I FINALLY TOOK the plunge today and joined in drawing portraits with the Barnet Guild of Artists at their Whalebones studio headquarters.
Whalebones is a 200-year-old house in very rural grounds between Barnet hospital and Wood Street whose entrance is marked by the arch of two old jaw bones from a blue whale. This was established in those days before conservation concerns became the necessary concern that they are today. A small part of the estate consists of a wooden courtyard comprising of old stables, a clocktower and the wooden shed used a studio by Barnet Guild of Artists.

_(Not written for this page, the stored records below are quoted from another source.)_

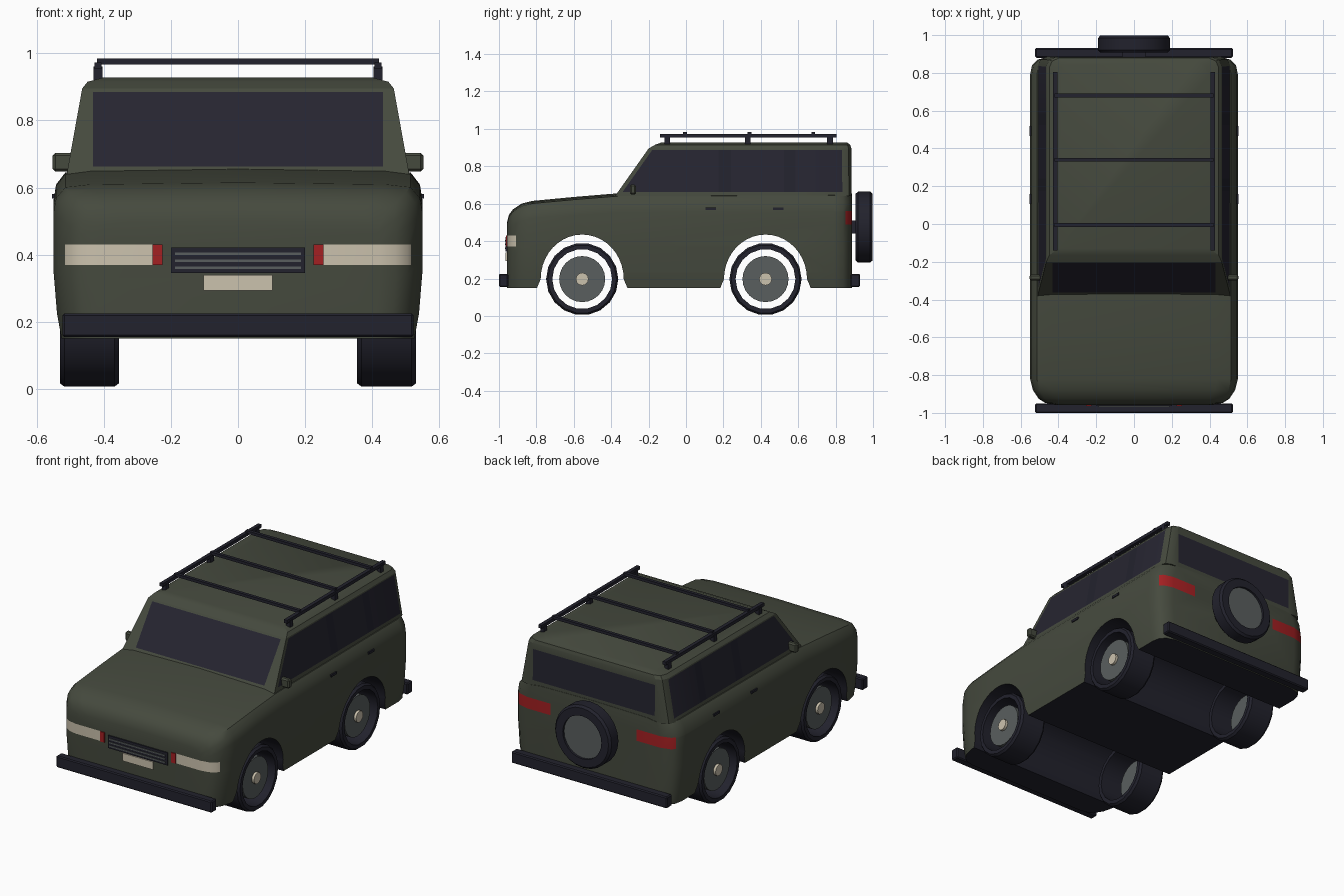
import bpy, bmesh, math
from mathutils import Vector, Matrix

cube = bpy.data.objects.get("Cube")
if cube:
    bpy.data.objects.remove(cube, do_unlink=True)


def material(name, r, g, b):
    m = bpy.data.materials.new(name)
    m.use_nodes = True
    m.diffuse_color = (r, g, b, 1)
    bsdf = next(n for n in m.node_tree.nodes if n.type == 'BSDF_PRINCIPLED')
    bsdf.inputs["Base Color"].default_value = (r, g, b, 1)
    return m


olive = material("olive paint", .060, .068, .048)
glass = material("dark glass", .019, .018, .030)
trim = material("black trim", .016, .016, .026)
cream = material("cream lamp", .60, .54, .42)
red = material("red lamp", .37, .014, .016)
steel = material("grey steel", .100, .112, .112)


def finish(bm, name, mats, smooth=None):
    bmesh.ops.recalc_face_normals(bm, faces=bm.faces)
    me = bpy.data.meshes.new(name)
    bm.to_mesh(me)
    bm.free()
    ob = bpy.data.objects.new(name, me)
    bpy.context.scene.collection.objects.link(ob)
    for m in mats:
        me.materials.append(m)
    if smooth:
        soften(ob, smooth)
    return ob


def soften(ob, degrees):
    bpy.ops.object.select_all(action='DESELECT')
    ob.select_set(True)
    bpy.context.view_layer.objects.active = ob
    bpy.ops.object.shade_smooth_by_angle(angle=math.radians(degrees))


def loft(rings, wrap=False):
    """Join rings of points; cap the ends, or join last to first."""
    bm = bmesh.new()
    rows = [[bm.verts.new(p) for p in ring] for ring in rings]
    pairs = list(zip(rows, rows[1:]))
    if wrap:
        pairs.append((rows[-1], rows[0]))
    else:
        bm.faces.new(rows[0])
        bm.faces.new(rows[-1])
    for a, b in pairs:
        for i in range(len(a)):
            j = (i + 1) % len(a)
            bm.faces.new((a[i], a[j], b[j], b[i]))
    return bm


def lathe(name, profile, mat, matrix, sides=18):
    """Turn a closed (radius, x) profile about the x axis."""
    turn = [math.tau * i / sides for i in range(sides)]
    bm = loft([[matrix @ Vector((x, r * math.cos(a), r * math.sin(a))) for a in turn]
               for r, x in profile], wrap=True)
    return finish(bm, name, [mat], 35)


def disc(name, radius, x0, x1, mat, matrix, sides=24):
    turn = [math.tau * i / sides for i in range(sides)]
    bm = loft([[matrix @ Vector((x, radius * math.cos(a), radius * math.sin(a))) for a in turn]
               for x in (x0, x1)])
    return finish(bm, name, [mat], 35)


def box(name, mat, xs, ys, zs, bevel=0):
    bm = bmesh.new()
    bmesh.ops.create_cube(bm, size=1)
    for v in bm.verts:
        v.co = [s[0] if c < 0 else s[1] for c, s in zip(v.co, (xs, ys, zs))]
    if bevel:
        bmesh.ops.bevel(bm, geom=bm.edges[:], offset=bevel, segments=1, affect='EDGES')
    return finish(bm, name, [mat])


def cut(bm, point, normal, where):
    faces = [f for f in bm.faces if where(f)]
    geom = set(faces)
    for f in faces:
        geom.update(f.edges)
        geom.update(f.verts)
    bmesh.ops.bisect_plane(bm, geom=list(geom), plane_co=point, plane_no=normal, dist=1e-5)


X, Y, Z = Vector((1, 0, 0)), Vector((0, 1, 0)), Vector((0, 0, 1))
AXLES, AXLE_Z = (-.555, .425), .197

# Lower body: cross-sections from nose to tail, as (y, half width, top)
section = [(.955, 0), (.98, .16), (1, .45), (1, .8), (.985, .9), (.935, .97), (.8, .988)]
stations = [(-.957, .42, .50), (-.947, .47, .54), (-.925, .505, .57), (-.88, .535, .60),
            (-.82, .55, .615), (-.6, .55, .636), (-.37, .55, .655), (.79, .55, .66),
            (.84, .54, .66), (.87, .51, .66), (.887, .45, .655)]
rings = []
for y, w, top in stations:
    half = [(x * w, y, .15 + t * (top - .15)) for x, t in section]
    rings.append(half + [(0, y, top)] + [(-x, y, z) for x, y, z in reversed(half)])
bm = loft(rings)
nose = lambda f: f.calc_center_median().y < -.85
tail = lambda f: f.calc_center_median().y > .8
for where, low, high, inner, end in ((nose, .37, .43, .25, -.91), (tail, .49, .56, .29, .852)):
    cut(bm, Z * low, Z, where)
    cut(bm, Z * high, Z, where)
    lamp = lambda f: where(f) and low < f.calc_center_median().z < high
    for s in (-1, 1):
        cut(bm, X * inner * s, X, lamp)
    cut(bm, Y * end, Y, lamp)
body = finish(bm, "lower_body", [olive, trim, cream, red])

# Wheel arches cut right through the body
for y in AXLES:
    arc = [(y + .222 * math.cos(math.pi * i / 20), AXLE_Z + .238 * math.sin(math.pi * i / 20))
           for i in range(21)]
    arc += [(y - .25, .13), (y + .25, .13)]
    cutter = finish(loft([[(x, a, b) for a, b in arc] for x in (-.7, .7)]), "arch_cutter", [])
    cutter.hide_render = True
    mod = body.modifiers.new("arch", 'BOOLEAN')
    mod.operation, mod.solver, mod.object = 'DIFFERENCE', 'EXACT', cutter
graph = bpy.context.evaluated_depsgraph_get()
mesh = bpy.data.meshes.new_from_object(body.evaluated_get(graph))
body.modifiers.clear()
body.data = mesh
for ob in [o for o in bpy.data.objects if o.name.startswith("arch_cutter")]:
    bpy.data.objects.remove(ob, do_unlink=True)
for p in mesh.polygons:
    c, n = p.center, p.normal
    arch = abs(n.x) < .3 and c.z < .45 and any(abs(c.y - y) < .26 for y in AXLES)
    p.material_index = 0
    if arch or (c.z < .16 and n.z < -.5):
        p.material_index = 1
    elif c.y < -.91 and .37 < c.z < .43 and abs(c.x) > .25:
        p.material_index = 2
    elif c.y > .852 and .49 < c.z < .56 and abs(c.x) > .29:
        p.material_index = 3
soften(body, 35)

# Cabin: stacked outlines as (z, half width, front, back, corner)
rings = []
for z, w, front, back, c in ((.64, .51, -.38, .886, .05), (.895, .464, -.2, .884, .05),
                             (.915, .448, -.165, .878, .05), (.928, .40, -.13, .86, .07)):
    half = [(w, front, z), (w, back - c, z), (w - .3 * c, back - .3 * c, z), (w - c, back, z)]
    rings.append(half + [(-x, y, z) for x, y, z in reversed(half)])
bm = loft(rings)
bmesh.ops.recalc_face_normals(bm, faces=bm.faces)
side = lambda f: abs(f.normal.x) > .95
screen = lambda f: f.normal.y < -.75
rear = lambda f: f.normal.y > .95
slope = Vector((0, -.817, .577))
pillar_point = Vector((0, -.355, .64))
PILLARS = ((.175, .24), (.525, .585))
for where, low, high in ((side, .663, .888), (screen, .663, .885), (rear, .672, .86)):
    cut(bm, Z * low, Z, where)
    cut(bm, Z * high, Z, where)
for s in (-1, 1):
    cut(bm, X * .432 * s, X, screen)
    cut(bm, X * .41 * s, X, rear)
cut(bm, pillar_point, slope, side)
for y in sum(PILLARS, ()):
    cut(bm, Y * y, Y, side)
for f in bm.faces:
    c = f.calc_center_median()
    if side(f) and .663 < c.z < .888 and (c - pillar_point).dot(slope) < 0:
        f.material_index = 2 if any(a < c.y < b for a, b in PILLARS) else 1
    elif screen(f) and .663 < c.z < .885 and abs(c.x) < .432:
        f.material_index = 1
    elif rear(f) and .672 < c.z < .86 and abs(c.x) < .41:
        f.material_index = 1
finish(bm, "cabin", [olive, glass, trim], 25)

# Nose details
box("grille", trim, (-.2, .2), (-.964, -.95), (.345, .422))
for z in (.361, .382, .403):
    box("grille_bar", steel, (-.188, .188), (-.968, -.96), (z - .004, z + .004))
box("number_plate", cream, (-.103, .103), (-.964, -.95), (.293, .34))
box("front_bumper", trim, (-.523, .523), (-1, -.95), (.155, .225), .006)
box("rear_bumper", trim, (-.523, .523), (.88, .931), (.155, .225), .006)

# Wheels, mirrors, handles and roof rails on both sides
tyre = [(.16, .355), (.183, .355), (.193, .368), (.193, .517), (.183, .53), (.16, .53)]
for s, label in ((1, "left"), (-1, "right")):
    span = lambda a, b: sorted((s * a, s * b))
    for y, end in zip(AXLES, ("front", "rear")):
        place = Matrix.Translation((0, y, AXLE_Z)) @ Matrix.Scale(s, 4, X)
        lathe(f"{label}_{end}_tyre", tyre, trim, place)
        disc(f"{label}_{end}_rim", .123, .47, .505, steel, place)
        disc(f"{label}_{end}_hub", .034, .5, .52, cream, place, 12)
    box(f"{label}_mirror", olive, span(.487, .552), (-.3, -.268), (.648, .703), .008)
    box(f"{label}_front_marker", red, span(.225, .254), (-.963, -.95), (.37, .43))
    for y in (.105, .465):
        box(f"{label}_door_handle", trim, span(.54, .554), (y, y + .055), (.567, .581))
    box(f"{label}_roof_rail", trim, span(.406, .428), (-.14, .805), (.953, .973))
    for y in (-.1, .33, .77):
        box(f"{label}_rail_foot", trim, span(.404, .43), (y - .015, y + .015), (.9, .96))
for y in (-.005, .34, .68):
    box("roof_crossbar", trim, (-.42, .42), (y - .01, y + .01), (.967, .984))

# Spare wheel on the tail
spare = Matrix.Translation((0, 0, .475)) @ Matrix.Rotation(math.pi / 2, 4, 'Z')
lathe("spare_tyre", [(.13, .907), (.178, .907), (.19, .92), (.19, .985), (.178, .998), (.13, .998)],
      trim, spare, 24)
disc("spare_rim", .132, .92, .985, steel, spare)
box("spare_bracket", trim, (-.06, .06), (.87, .93), (.44, .51))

It is at this studio that a wide range of artistic activities takes place and in which the Guild’s numerous members take part. I became a member about three years ago and it played a large part in reigniting my love of painting in oils. My recent paintings have consisted of various musicians and actors from photos, particularly for my #RIP2016 project. But I was always having the nagging feeling that this wasn’t REAL painting and that to draw proper portrait from real life would be more challenging and satisfying. So, having finally found out about the Friday portraits sessions, I was keen to get involved as soon as I could.
Our model today was Judith, who is a friend of veterinary surgeon, Gerard, one of the artists. Under the gentle organisation of Bryan Poliakoff, more than ten of us set about with pencils, charcoals, acrylics, pastels and water colours to try to immortalise Judith within the two hour period. As it was my first time, I just came equipped with pencils and did my best to reproduce a faithful likeness of our sitter. In my mind’s eye, it is a straight portrait. However, several of the others immediately saw it as a caricature. I’m not sure that it is but the technique of still suing cross-hatching with pencils possibly gives it that feel. Once a caricaturist, always one, apparently. I will be keen to go equipped with oil paints next time and produce something completely different.
A thoroughly enjoyable two hours – not much talking or socialising; everyone is obviously there to work – and one which I hope to make a regular habit of. Anything to keep the eye in.